_WHAT IS REQUIRED_
Repeat the lines below exactly as written, please, from the line with "(xw, -0.40, z_tip)], (s" to the line with "outline = [on_slope(s", both lines included, and no others.

--- EXCERPTED DATA Enclosed Below ---

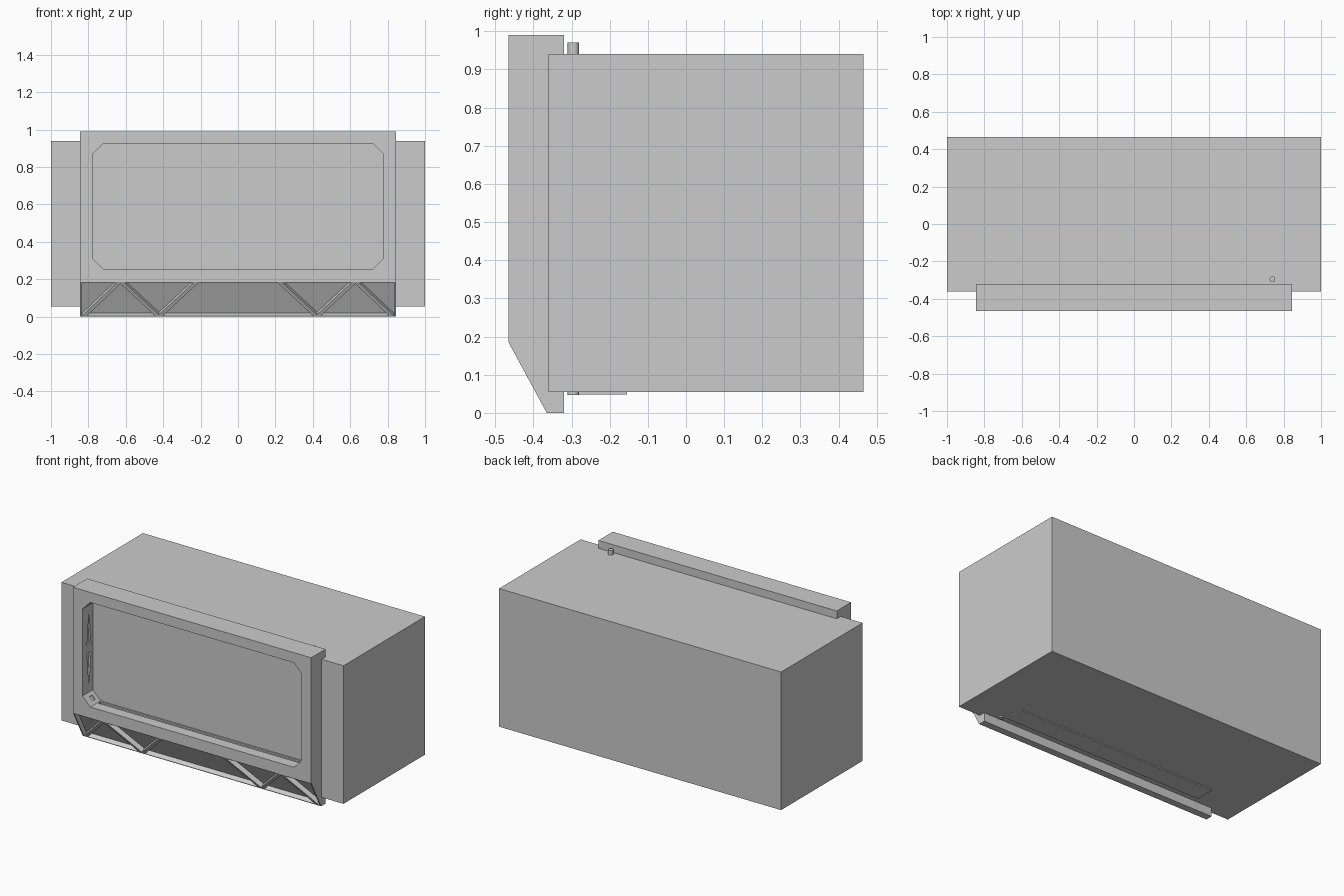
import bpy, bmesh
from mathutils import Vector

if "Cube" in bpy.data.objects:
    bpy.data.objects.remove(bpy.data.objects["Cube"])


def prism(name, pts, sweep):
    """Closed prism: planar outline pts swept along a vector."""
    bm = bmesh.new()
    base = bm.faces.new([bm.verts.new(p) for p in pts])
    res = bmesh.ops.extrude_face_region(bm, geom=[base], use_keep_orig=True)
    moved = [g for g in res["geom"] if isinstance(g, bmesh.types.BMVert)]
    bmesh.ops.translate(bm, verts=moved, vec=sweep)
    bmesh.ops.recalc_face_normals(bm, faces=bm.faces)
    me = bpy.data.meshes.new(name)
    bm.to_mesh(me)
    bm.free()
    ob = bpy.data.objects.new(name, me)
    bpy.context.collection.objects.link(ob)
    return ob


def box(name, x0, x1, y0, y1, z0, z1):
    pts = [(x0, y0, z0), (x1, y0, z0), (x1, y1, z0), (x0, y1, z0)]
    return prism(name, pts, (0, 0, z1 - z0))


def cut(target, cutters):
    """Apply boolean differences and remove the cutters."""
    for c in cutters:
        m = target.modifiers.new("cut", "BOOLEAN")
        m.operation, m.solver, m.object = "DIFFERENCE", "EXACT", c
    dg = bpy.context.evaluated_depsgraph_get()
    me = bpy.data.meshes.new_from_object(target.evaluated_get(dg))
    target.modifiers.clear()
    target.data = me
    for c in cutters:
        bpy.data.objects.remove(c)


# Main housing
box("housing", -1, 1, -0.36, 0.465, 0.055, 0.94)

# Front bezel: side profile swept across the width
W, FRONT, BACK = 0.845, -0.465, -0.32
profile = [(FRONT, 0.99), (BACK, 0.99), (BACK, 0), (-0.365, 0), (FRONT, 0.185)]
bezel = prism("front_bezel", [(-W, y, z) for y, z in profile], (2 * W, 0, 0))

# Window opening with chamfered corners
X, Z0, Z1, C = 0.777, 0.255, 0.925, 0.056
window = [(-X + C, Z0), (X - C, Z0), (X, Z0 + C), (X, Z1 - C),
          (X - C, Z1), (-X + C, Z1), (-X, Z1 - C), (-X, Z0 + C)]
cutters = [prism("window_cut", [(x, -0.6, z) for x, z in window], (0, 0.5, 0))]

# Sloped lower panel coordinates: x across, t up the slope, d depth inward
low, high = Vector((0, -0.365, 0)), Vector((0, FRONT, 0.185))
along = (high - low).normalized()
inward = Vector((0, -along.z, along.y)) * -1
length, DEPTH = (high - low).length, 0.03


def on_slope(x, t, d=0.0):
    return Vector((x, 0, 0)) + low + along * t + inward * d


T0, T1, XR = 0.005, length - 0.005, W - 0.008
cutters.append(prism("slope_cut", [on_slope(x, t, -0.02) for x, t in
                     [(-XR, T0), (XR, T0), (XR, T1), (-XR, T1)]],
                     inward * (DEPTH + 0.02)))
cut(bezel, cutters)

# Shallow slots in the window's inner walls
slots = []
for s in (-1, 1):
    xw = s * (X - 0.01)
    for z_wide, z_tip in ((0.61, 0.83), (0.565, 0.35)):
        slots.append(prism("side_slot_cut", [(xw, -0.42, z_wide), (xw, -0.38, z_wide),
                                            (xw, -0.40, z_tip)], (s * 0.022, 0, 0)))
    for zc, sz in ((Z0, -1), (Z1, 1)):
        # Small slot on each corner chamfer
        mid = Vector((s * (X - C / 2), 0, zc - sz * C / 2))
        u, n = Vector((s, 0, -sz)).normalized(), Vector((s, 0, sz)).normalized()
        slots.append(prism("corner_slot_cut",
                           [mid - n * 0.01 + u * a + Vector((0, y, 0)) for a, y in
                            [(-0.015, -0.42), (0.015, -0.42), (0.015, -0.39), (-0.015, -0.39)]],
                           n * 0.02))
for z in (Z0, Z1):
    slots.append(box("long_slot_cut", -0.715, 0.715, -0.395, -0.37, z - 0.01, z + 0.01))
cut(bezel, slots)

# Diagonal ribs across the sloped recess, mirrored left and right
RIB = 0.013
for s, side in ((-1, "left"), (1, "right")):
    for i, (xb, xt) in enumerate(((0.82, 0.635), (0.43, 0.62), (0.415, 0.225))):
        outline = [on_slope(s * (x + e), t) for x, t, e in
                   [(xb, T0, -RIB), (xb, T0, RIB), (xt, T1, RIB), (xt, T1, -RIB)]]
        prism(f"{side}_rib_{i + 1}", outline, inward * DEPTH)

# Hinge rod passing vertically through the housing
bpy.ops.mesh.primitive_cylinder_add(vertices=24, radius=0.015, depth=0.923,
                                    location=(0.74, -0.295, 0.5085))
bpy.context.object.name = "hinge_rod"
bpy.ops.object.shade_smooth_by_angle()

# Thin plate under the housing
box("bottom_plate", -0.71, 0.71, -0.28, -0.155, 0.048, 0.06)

--- End of Enclosed EXCERPTED DATA ---

_RESULT OF THIS TASK_
                                            (xw, -0.40, z_tip)], (s * 0.022, 0, 0)))
    for zc, sz in ((Z0, -1), (Z1, 1)):
        # Small slot on each corner chamfer
        mid = Vector((s * (X - C / 2), 0, zc - sz * C / 2))
        u, n = Vector((s, 0, -sz)).normalized(), Vector((s, 0, sz)).normalized()
        slots.append(prism("corner_slot_cut",
                           [mid - n * 0.01 + u * a + Vector((0, y, 0)) for a, y in
                            [(-0.015, -0.42), (0.015, -0.42), (0.015, -0.39), (-0.015, -0.39)]],
                           n * 0.02))
for z in (Z0, Z1):
    slots.append(box("long_slot_cut", -0.715, 0.715, -0.395, -0.37, z - 0.01, z + 0.01))
cut(bezel, slots)

# Diagonal ribs across the sloped recess, mirrored left and right
RIB = 0.013
for s, side in ((-1, "left"), (1, "right")):
    for i, (xb, xt) in enumerate(((0.82, 0.635), (0.43, 0.62), (0.415, 0.225))):
        outline = [on_slope(s * (x + e), t) for x, t, e in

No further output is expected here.